Project show and tell - steering control
This is my second year using a Fusion Brain to steer a vehicle via GPS, and the v4 FB has been working perfectly. We have approximately 100 hours of use on the tractor over the last week.
I'm reading a steering angle sensor, a yaw rate sensor, and a tilt sensor, and controlling an electro-hydraulic valve for steering, as well as two solenoids for section control.
The vehicle is a farm tractor (Case IH 8950, approximately 250 HP), and it is pulling a 40' wide planter. For GPS, I'm using a Trimble 252 receiver that is using OmniStar XP correction data (position accuracy is typically within 1-2 inches over 15 minutes). Having a computer steer the vehicle allows us to keep a closer eye on the rest of the machine to make sure it is working correctly. For safety reasons, there is always an operator present in the cab, and we don't use it on the road.

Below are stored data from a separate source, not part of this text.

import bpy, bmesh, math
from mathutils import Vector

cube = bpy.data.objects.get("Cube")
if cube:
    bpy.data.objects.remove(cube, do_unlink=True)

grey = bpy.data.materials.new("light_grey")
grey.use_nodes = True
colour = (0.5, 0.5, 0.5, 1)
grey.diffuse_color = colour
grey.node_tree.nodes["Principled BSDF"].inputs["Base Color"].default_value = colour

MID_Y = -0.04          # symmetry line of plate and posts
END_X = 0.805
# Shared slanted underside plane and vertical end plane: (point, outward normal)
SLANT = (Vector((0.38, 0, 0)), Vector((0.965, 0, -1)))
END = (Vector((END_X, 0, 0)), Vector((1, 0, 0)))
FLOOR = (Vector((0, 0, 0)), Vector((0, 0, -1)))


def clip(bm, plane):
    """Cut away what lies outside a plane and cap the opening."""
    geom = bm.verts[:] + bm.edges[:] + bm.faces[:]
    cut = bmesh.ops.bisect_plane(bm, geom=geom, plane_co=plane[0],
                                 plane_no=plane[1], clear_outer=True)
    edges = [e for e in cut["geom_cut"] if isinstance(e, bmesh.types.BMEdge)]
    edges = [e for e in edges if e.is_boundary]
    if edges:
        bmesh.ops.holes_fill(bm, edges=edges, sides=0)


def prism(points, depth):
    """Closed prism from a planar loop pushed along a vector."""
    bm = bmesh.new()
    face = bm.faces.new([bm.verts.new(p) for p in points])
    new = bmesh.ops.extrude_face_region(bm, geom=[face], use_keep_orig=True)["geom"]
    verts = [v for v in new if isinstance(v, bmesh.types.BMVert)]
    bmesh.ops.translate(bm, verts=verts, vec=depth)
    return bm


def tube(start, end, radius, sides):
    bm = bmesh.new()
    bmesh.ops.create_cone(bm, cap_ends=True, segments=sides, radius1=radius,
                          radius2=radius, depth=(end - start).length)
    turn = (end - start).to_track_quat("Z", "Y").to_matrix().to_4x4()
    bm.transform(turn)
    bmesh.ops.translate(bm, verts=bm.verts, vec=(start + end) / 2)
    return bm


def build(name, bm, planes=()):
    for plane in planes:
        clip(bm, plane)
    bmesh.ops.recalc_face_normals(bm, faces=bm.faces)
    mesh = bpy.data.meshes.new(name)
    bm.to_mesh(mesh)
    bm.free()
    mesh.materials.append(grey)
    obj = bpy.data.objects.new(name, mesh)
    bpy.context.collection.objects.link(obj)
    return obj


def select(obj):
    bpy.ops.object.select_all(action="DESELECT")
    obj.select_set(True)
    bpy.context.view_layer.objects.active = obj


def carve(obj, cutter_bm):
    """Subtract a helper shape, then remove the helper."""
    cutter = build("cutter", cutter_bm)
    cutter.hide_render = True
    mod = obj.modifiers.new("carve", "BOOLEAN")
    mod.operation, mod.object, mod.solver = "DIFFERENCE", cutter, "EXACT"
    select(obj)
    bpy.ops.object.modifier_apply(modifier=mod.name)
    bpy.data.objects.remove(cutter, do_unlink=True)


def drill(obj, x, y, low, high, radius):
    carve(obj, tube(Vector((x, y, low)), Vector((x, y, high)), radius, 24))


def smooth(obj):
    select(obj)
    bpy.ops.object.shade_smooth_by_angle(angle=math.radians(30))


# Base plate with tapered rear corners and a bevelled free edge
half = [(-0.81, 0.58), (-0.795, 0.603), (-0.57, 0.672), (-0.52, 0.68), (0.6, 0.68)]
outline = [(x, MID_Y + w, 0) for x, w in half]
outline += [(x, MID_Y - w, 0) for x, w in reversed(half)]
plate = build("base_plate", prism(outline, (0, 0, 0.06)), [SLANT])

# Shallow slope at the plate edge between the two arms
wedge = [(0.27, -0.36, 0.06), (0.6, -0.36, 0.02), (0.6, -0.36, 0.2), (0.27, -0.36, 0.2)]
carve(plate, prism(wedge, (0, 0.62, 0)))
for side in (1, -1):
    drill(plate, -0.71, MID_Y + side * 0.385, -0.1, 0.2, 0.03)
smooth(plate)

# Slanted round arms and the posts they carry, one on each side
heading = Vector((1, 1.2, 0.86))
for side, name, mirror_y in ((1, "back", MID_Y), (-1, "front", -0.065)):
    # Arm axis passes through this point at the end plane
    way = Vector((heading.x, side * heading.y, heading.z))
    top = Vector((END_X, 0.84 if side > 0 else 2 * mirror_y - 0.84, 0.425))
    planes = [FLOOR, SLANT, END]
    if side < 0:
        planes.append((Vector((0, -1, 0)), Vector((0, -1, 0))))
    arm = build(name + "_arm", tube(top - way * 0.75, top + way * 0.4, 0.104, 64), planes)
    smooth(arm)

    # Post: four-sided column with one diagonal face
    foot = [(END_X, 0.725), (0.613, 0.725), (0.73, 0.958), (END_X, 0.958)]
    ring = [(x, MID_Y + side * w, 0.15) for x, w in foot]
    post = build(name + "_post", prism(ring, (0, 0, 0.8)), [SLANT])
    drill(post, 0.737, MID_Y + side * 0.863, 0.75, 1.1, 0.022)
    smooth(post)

Traditionally we would use markers to cut a path in the soil for the next pass, which you then drive right on top of that mark on the next pass. You can see the markers on the sides/top of the planter in the first picture. We still use them for the outside two passes that are manually driven, but don't bother with them once we can use the auto-steer.
I'm also controlling the planter so that it won't drop seeds where it has already traveled. The planter has two solenoids to do this, one for each half of the planter. When we are working on angle rows, the system will shut one off before the other. This saves us the cost of extra seed, prevents planting too many seeds in one area (overpopulation, which leads to reduced yield because the plants compete for sunlight and nutrients), and it saves us time because we don't have to stop to turn around. Previously, we would stop exactly where we wanted to quit dropping seed, pick up, turn around, stop again, lower the planter, and start going. Now I just shift down a couple gears, pick up, turn, set down, and shift back up a a couple gears. The time savings is 15-30 seconds per turn, and we do several hundred turns per day. That looks like this:
And a whole field looks like this:
Note: the colored part of that map is where the FB was used to steer the vehicle.